Supplied material:
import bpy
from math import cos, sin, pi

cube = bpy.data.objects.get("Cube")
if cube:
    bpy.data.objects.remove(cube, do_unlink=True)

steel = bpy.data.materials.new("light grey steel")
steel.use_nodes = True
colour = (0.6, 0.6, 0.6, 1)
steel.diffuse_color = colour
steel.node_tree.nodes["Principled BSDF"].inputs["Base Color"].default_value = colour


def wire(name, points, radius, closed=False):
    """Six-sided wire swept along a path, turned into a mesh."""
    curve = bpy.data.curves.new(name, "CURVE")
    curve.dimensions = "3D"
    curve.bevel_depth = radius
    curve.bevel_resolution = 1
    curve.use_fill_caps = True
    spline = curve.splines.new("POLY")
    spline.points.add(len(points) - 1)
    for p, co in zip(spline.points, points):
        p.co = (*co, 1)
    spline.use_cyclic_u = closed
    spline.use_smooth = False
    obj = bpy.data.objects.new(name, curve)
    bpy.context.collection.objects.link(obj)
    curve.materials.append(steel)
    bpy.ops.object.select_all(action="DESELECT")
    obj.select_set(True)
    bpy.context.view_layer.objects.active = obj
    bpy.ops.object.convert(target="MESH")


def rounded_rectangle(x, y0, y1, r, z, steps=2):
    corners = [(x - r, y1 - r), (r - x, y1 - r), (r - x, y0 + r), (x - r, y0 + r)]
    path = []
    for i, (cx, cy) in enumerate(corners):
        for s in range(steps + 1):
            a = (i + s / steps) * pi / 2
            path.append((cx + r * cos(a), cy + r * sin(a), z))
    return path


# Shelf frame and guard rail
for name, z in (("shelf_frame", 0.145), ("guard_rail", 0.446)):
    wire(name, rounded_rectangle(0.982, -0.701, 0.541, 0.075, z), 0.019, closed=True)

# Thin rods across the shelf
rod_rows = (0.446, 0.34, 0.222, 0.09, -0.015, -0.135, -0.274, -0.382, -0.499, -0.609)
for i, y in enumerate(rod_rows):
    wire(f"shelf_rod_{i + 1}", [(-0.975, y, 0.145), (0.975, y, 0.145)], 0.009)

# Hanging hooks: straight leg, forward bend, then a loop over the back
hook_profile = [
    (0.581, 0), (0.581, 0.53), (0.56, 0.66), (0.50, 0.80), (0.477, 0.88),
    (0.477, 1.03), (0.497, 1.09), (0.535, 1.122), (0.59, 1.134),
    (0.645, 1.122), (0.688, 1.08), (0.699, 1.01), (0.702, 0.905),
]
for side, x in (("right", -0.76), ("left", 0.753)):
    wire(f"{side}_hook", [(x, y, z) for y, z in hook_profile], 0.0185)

Your task: Please say how many lines in the records above contain the word "data", giving the number alone.

Reply to the exercise: 5